Those machines are PTO or hydraulically-driven.


Amazone also offers its own GPS receiver and GPS software to control the machine as well, but it’s still possible to control with outside systems.

The simplicity of using the ISOBUS software and terminals was highlighted, with Megaw comparing it to using a smartphone.

The issue of the volatility of farm-gate prices was also noted, with farmers focusing more on improving efficiency inside the farm-gate. Two of the biggest costs for tillage farmers are fertiliser and spreading; farmers are now looking to maximise efficiency to keep costs under control – and so are prepared to go ‘higher tech’ to achieve this, according to Megaw, who has noted this trend in spreader and sprayer sales.

“Say you take a guy holding onto a machine over a 10-year period, using simple figures. Take a man spreading 100t a year – if he can save 5% on the bill, and say he’s buying his fertiliser at €400/t, 5% of that is €2,000. Multiply that over the 10-year lifespan of that machine; that’s €20,000.

“In lots of cases, by the time he comes to change his machine again, he has made back the money his initial investment was – just through added efficiencies. So we’re finding a lot of customers are asking ‘how can I do this more efficiently; how can I do this better?'”

Amazone ZA-V
Amazone ZA-V Profis Hydro

There are two weigh-cells in the ZA-V Profis machines; both are 200Hz (hertz) weigh-cells, weighing at 200 times per second. Mounted ZA-V spreaders are capable of online calibration.
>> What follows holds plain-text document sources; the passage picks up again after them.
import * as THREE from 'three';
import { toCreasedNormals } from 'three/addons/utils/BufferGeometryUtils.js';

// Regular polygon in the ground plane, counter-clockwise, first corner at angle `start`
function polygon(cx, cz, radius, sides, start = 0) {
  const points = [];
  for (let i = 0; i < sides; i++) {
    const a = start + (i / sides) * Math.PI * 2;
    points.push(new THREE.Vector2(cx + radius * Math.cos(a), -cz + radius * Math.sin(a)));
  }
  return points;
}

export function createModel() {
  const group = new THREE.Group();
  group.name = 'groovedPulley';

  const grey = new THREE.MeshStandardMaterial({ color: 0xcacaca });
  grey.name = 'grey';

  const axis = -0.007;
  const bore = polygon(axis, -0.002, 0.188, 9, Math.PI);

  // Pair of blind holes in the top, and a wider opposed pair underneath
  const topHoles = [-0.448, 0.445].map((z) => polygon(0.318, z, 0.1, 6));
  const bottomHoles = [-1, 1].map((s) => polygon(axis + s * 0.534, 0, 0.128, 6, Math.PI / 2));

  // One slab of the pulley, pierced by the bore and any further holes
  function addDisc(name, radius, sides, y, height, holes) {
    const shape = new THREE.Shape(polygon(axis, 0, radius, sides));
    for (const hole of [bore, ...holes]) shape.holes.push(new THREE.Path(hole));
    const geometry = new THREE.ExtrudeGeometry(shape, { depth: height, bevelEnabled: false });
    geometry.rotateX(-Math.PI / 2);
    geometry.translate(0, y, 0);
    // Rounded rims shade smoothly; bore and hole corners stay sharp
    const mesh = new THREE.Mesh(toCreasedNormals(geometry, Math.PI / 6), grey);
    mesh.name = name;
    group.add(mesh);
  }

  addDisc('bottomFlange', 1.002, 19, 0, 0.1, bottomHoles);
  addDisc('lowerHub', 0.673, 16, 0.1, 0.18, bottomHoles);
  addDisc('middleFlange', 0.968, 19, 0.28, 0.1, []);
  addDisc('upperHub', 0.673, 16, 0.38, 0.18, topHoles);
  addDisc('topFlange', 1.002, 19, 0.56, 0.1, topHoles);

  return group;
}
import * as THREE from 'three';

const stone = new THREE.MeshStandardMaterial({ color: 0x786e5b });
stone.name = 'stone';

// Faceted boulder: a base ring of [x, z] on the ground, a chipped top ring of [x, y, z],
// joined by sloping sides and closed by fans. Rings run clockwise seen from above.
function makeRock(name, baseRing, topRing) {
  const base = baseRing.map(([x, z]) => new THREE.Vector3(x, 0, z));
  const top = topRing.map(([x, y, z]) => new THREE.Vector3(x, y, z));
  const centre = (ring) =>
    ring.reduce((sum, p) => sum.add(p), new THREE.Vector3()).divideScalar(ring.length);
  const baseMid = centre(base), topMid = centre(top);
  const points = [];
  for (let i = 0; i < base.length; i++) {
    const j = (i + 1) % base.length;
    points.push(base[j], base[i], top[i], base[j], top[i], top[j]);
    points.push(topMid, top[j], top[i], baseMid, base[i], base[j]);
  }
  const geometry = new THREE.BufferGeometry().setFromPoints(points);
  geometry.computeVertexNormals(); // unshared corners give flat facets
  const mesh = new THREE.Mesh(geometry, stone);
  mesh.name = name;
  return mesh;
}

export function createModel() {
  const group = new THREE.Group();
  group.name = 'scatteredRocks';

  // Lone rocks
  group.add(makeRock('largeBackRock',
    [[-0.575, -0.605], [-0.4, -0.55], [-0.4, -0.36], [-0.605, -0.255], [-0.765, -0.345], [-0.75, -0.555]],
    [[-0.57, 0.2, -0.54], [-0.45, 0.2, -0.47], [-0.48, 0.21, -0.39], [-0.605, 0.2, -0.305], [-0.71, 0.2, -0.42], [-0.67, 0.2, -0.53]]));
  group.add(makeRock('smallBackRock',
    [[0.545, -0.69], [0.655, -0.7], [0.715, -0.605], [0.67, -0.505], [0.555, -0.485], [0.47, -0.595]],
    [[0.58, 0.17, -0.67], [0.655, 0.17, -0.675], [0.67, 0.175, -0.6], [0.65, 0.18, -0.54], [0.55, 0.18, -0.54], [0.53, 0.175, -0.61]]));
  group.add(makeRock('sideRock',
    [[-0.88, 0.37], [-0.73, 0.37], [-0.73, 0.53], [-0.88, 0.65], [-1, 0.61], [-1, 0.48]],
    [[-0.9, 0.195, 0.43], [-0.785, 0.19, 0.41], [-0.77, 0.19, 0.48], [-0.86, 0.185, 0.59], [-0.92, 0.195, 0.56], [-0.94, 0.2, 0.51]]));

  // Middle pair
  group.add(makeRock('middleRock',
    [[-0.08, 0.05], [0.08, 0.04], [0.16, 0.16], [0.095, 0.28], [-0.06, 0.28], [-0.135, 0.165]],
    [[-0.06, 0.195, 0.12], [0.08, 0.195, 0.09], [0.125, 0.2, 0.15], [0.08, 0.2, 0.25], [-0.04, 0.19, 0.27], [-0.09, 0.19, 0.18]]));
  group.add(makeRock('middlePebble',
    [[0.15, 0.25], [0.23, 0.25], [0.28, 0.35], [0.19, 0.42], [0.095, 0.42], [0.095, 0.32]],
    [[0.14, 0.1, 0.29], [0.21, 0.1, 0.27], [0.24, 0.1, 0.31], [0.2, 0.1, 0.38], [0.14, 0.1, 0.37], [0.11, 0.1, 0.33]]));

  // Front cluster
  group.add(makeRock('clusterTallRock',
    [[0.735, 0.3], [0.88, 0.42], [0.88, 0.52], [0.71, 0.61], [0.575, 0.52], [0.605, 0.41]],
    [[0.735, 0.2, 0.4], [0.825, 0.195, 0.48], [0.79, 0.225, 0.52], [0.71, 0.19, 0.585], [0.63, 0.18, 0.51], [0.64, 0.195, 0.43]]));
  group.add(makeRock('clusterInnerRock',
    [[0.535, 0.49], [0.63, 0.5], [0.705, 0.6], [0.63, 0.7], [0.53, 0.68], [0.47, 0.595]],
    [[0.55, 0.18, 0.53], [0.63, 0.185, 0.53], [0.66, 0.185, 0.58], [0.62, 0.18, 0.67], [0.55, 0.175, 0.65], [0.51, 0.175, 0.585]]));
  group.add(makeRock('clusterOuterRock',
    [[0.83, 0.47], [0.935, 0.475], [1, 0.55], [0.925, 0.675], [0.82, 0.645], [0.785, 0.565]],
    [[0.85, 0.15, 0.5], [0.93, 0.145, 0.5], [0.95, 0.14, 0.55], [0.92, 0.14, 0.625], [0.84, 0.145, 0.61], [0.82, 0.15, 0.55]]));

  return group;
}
The machine can adjust its calibration factor and its rate for every 25kg spread.

There are three spreading disc options; included are tungsten carbide coated versions, which extend the life of discs with corrosion-resistant vanes.